Across the entries below, how many lines contain the word "inward"? Give the number alone.

● ● ● ●

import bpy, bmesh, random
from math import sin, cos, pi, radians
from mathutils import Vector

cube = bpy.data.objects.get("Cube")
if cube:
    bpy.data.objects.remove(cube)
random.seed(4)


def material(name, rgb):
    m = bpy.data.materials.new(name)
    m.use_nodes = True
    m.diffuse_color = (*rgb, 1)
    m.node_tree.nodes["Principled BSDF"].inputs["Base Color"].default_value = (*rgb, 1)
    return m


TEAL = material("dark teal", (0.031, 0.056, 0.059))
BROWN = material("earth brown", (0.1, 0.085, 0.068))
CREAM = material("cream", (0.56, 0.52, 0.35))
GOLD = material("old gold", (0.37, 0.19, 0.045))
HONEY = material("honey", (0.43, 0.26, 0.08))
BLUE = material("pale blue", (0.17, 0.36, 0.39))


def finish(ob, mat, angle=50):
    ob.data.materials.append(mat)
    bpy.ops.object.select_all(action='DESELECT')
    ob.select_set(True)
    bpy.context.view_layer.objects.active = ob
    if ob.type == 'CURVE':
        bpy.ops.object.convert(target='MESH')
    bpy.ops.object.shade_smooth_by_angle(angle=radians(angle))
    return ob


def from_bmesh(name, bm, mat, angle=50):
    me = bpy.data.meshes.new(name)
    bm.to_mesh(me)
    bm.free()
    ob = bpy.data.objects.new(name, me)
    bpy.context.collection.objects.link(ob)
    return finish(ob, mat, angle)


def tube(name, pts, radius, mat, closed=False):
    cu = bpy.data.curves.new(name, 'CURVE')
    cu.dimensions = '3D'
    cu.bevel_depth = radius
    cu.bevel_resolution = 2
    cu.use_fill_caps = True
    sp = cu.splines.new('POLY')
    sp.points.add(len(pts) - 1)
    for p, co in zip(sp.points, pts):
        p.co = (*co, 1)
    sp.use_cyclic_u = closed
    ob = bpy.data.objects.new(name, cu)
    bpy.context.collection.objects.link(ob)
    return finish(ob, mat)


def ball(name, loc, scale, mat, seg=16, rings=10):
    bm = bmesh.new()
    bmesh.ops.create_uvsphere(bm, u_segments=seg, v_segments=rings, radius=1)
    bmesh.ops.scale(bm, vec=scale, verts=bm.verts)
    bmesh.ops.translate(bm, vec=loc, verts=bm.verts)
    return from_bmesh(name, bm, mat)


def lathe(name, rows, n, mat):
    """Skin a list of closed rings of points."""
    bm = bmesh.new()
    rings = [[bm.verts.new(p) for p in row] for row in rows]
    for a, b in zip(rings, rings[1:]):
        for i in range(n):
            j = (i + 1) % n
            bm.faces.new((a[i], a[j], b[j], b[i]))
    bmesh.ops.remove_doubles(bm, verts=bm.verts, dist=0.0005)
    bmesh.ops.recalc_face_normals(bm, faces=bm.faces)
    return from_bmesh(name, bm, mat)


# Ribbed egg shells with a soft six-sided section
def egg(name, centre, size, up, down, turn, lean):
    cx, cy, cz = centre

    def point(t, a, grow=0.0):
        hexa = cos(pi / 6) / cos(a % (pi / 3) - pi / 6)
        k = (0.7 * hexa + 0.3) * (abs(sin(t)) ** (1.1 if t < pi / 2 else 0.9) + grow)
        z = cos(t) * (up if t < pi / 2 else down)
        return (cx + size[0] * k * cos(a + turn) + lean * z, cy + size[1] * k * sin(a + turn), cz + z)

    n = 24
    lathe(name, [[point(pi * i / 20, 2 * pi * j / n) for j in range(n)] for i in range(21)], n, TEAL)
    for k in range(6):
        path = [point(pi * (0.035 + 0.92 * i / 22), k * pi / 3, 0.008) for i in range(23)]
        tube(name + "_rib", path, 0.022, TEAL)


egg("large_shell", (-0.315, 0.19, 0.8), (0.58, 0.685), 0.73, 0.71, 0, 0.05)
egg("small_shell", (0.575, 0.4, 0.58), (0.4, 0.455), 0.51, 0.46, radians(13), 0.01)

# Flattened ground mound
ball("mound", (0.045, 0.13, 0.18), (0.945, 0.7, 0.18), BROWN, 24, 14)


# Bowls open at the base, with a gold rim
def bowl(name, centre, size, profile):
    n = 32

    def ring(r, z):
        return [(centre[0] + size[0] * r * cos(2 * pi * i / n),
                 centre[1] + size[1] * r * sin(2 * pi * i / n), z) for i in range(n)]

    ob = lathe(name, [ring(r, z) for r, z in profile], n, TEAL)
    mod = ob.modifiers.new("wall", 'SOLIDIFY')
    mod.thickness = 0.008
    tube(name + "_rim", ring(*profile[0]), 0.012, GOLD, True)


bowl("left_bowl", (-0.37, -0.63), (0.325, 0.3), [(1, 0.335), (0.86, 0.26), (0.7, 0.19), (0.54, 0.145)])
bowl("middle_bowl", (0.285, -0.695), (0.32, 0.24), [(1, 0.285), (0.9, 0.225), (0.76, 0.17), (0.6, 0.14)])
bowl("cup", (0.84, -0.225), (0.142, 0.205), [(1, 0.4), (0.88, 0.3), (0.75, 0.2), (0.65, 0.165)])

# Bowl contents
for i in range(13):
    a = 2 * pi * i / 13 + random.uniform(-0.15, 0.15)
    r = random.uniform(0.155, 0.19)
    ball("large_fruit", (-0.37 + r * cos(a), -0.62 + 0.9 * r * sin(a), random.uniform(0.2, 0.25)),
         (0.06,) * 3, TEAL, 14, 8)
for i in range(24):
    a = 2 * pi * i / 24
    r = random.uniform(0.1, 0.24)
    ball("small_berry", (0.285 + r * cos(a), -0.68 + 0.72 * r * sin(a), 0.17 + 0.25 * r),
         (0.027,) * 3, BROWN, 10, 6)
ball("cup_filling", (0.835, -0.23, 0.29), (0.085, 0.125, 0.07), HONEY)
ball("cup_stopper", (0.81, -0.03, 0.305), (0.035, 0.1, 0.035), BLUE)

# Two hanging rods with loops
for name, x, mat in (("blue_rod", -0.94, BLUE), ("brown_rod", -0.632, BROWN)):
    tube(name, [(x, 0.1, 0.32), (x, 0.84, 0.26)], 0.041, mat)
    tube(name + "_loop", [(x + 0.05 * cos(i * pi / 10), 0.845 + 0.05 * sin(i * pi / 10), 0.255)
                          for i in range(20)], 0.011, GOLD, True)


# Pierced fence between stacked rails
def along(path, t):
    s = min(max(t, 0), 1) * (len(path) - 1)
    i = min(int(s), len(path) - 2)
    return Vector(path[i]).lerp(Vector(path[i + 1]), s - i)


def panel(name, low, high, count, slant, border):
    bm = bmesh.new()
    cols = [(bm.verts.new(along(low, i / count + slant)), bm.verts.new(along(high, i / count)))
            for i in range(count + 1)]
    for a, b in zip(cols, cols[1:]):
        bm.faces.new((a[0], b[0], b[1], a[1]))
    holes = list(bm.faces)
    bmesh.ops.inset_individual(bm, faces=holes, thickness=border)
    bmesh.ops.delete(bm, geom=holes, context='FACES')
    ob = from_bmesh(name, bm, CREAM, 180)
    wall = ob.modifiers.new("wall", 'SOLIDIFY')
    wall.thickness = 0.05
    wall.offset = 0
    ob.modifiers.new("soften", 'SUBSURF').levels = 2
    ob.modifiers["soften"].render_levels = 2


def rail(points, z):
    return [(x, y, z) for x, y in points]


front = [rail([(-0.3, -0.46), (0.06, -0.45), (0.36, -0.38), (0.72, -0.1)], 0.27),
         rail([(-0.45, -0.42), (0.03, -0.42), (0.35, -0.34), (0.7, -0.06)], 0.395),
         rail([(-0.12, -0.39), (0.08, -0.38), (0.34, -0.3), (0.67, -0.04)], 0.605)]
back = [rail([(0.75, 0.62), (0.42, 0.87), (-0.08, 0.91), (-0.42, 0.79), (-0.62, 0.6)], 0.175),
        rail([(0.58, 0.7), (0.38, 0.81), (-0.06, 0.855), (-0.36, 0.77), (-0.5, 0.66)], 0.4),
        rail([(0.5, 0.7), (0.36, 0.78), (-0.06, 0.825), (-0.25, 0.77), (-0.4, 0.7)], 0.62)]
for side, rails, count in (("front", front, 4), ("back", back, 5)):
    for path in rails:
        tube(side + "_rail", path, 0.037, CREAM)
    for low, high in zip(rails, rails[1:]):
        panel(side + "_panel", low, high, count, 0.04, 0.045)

● ● ● ●

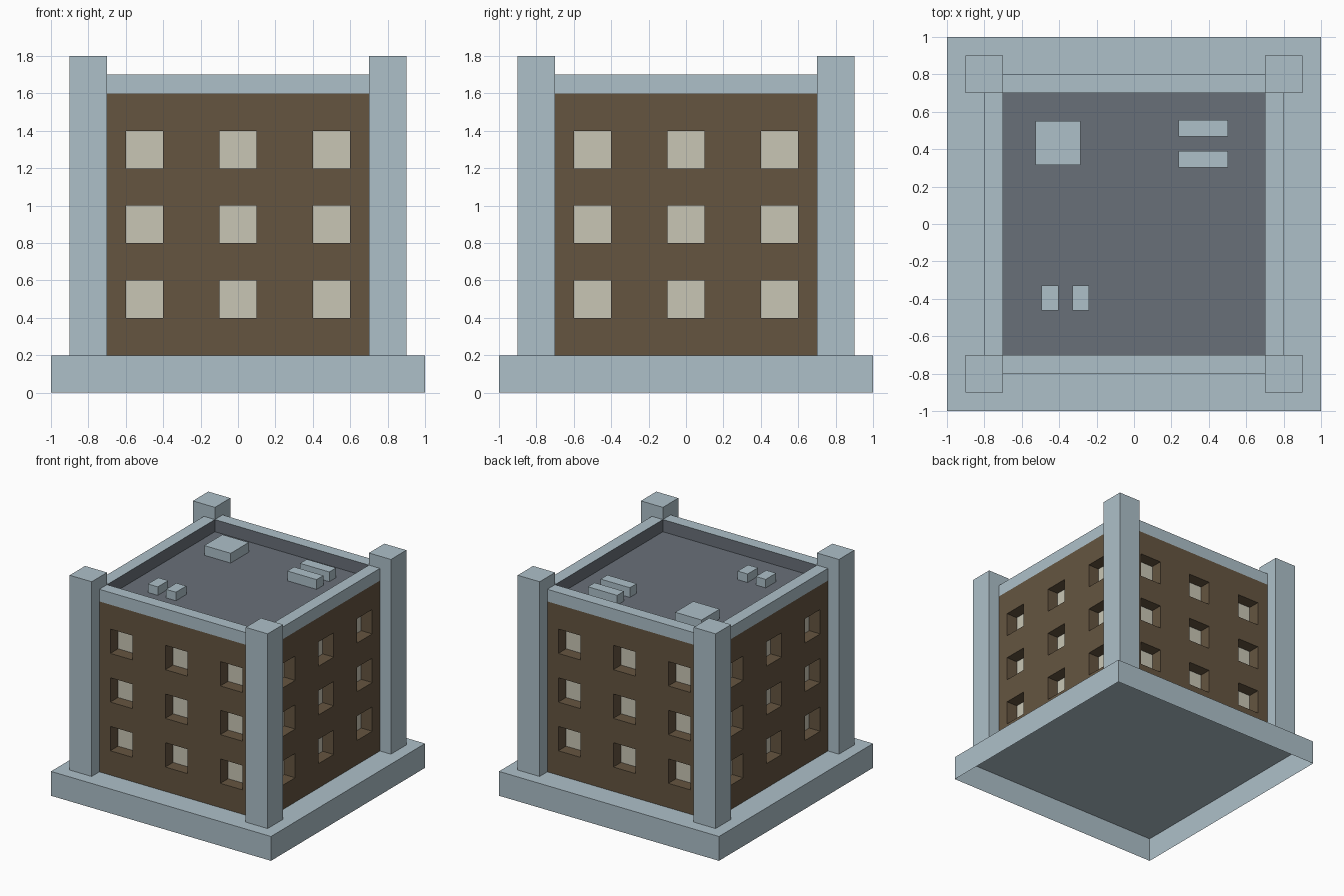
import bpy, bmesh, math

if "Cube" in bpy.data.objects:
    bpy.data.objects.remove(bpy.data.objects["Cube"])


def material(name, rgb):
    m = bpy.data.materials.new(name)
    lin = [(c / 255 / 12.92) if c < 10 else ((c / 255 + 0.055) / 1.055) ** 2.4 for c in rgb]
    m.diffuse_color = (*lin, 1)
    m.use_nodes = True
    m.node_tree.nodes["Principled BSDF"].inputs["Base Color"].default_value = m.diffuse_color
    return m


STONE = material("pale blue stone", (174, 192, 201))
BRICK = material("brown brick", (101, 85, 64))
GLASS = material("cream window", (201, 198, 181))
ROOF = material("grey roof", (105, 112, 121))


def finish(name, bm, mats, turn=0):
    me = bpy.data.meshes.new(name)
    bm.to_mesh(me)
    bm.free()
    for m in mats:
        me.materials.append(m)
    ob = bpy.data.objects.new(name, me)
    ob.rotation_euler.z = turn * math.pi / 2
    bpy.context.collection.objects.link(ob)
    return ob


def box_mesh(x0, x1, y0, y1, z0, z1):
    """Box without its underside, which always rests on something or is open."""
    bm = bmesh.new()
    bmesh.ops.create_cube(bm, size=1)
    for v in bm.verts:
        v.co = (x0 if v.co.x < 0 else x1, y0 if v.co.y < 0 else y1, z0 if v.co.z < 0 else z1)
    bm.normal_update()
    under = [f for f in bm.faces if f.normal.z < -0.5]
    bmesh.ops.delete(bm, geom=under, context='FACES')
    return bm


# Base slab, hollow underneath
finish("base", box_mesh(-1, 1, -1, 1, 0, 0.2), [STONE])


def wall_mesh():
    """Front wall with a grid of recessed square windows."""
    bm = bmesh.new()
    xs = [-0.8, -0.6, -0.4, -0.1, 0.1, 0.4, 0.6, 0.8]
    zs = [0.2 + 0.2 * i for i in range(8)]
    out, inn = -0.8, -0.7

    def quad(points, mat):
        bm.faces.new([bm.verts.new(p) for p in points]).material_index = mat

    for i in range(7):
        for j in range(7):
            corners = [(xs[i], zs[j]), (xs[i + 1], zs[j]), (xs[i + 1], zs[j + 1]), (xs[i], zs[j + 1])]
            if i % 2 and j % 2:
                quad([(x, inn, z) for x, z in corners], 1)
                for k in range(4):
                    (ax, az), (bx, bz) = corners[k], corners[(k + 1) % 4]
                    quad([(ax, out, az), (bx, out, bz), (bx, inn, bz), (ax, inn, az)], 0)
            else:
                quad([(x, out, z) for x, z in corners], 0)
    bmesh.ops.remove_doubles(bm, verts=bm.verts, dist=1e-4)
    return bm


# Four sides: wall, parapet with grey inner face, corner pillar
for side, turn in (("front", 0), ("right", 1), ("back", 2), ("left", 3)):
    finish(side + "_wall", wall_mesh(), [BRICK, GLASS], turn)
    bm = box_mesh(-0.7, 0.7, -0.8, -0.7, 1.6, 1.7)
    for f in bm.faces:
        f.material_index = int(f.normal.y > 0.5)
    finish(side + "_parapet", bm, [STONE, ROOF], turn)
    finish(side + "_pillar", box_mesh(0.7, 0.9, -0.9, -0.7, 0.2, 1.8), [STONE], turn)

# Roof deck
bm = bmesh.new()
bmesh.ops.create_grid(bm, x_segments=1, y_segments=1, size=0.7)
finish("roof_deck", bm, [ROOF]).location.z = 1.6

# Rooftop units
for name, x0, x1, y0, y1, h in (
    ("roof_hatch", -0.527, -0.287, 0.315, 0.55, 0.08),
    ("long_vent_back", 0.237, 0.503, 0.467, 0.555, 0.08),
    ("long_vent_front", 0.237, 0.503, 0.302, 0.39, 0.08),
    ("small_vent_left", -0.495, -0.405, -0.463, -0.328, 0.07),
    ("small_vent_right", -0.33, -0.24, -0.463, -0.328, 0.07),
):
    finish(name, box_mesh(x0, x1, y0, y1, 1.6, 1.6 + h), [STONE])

● ● ● ●

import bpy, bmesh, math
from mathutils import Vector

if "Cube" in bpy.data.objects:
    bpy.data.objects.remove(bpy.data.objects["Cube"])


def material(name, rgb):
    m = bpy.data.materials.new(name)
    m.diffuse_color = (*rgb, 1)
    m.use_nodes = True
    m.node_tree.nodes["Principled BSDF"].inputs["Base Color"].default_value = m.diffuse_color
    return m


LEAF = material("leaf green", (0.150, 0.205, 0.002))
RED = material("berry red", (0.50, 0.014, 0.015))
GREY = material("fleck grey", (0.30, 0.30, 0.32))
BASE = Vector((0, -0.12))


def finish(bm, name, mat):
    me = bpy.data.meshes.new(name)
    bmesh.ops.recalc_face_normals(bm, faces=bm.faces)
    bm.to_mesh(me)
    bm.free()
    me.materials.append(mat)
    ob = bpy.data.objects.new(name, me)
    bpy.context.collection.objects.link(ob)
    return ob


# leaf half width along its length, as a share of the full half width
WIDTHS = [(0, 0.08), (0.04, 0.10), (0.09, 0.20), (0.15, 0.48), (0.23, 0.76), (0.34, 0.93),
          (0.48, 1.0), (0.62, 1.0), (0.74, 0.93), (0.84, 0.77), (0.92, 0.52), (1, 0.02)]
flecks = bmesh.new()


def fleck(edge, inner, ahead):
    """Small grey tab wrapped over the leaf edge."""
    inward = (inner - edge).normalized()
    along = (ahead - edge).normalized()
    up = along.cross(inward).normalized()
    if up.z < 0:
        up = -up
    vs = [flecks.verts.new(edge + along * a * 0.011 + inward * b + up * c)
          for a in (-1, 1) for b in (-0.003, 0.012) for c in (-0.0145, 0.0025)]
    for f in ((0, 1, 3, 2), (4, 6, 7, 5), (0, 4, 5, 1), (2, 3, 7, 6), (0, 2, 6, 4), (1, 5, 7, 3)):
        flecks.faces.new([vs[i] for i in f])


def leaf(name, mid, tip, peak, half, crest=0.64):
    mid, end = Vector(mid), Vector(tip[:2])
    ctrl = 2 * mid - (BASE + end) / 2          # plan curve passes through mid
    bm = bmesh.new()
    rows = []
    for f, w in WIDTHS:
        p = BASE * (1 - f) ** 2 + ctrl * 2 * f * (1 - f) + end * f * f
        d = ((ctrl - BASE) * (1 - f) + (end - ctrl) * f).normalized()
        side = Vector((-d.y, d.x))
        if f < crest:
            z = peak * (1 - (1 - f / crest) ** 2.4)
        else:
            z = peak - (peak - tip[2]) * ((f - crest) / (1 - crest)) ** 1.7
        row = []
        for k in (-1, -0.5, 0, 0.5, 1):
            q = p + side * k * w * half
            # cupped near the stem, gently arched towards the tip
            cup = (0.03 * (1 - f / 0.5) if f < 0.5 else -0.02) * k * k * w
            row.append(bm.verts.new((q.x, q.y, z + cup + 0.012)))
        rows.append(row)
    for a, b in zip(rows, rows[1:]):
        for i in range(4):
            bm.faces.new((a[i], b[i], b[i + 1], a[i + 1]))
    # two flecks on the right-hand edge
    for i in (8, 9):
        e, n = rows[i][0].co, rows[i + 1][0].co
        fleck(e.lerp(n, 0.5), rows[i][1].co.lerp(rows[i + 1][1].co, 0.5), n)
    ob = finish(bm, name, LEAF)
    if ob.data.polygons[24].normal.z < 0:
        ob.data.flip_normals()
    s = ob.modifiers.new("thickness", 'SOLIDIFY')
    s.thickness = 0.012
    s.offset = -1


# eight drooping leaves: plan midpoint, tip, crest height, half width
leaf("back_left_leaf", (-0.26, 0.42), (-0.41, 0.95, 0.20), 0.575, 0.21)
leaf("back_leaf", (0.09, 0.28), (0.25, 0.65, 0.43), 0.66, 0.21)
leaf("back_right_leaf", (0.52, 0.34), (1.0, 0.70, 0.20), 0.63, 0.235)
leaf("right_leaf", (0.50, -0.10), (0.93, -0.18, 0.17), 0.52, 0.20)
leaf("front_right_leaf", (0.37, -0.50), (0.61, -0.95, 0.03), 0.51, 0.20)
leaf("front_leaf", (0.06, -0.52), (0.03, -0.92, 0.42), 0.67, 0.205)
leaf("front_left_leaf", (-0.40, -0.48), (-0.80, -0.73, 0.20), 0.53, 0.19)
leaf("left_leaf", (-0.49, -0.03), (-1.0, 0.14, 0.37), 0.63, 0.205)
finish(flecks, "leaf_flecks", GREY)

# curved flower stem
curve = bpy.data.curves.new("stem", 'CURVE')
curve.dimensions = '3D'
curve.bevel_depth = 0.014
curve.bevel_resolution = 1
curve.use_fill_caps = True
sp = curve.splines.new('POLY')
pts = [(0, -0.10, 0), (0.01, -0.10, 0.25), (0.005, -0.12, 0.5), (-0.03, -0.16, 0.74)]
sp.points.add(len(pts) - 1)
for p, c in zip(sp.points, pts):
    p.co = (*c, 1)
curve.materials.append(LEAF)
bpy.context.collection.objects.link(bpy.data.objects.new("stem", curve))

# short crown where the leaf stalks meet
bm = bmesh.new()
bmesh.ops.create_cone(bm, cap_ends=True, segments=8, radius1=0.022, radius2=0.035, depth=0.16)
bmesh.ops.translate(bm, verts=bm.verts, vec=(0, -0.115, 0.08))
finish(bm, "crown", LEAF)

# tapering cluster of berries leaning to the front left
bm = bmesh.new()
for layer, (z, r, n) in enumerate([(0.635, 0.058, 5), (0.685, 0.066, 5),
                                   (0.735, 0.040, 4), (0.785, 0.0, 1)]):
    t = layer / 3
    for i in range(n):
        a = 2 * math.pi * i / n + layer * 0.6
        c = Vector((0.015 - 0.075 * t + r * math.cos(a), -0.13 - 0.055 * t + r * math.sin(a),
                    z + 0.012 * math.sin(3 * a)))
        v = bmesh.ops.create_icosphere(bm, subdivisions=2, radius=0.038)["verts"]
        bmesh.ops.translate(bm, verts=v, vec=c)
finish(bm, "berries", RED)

● ● ● ●

## Answer to this problem
3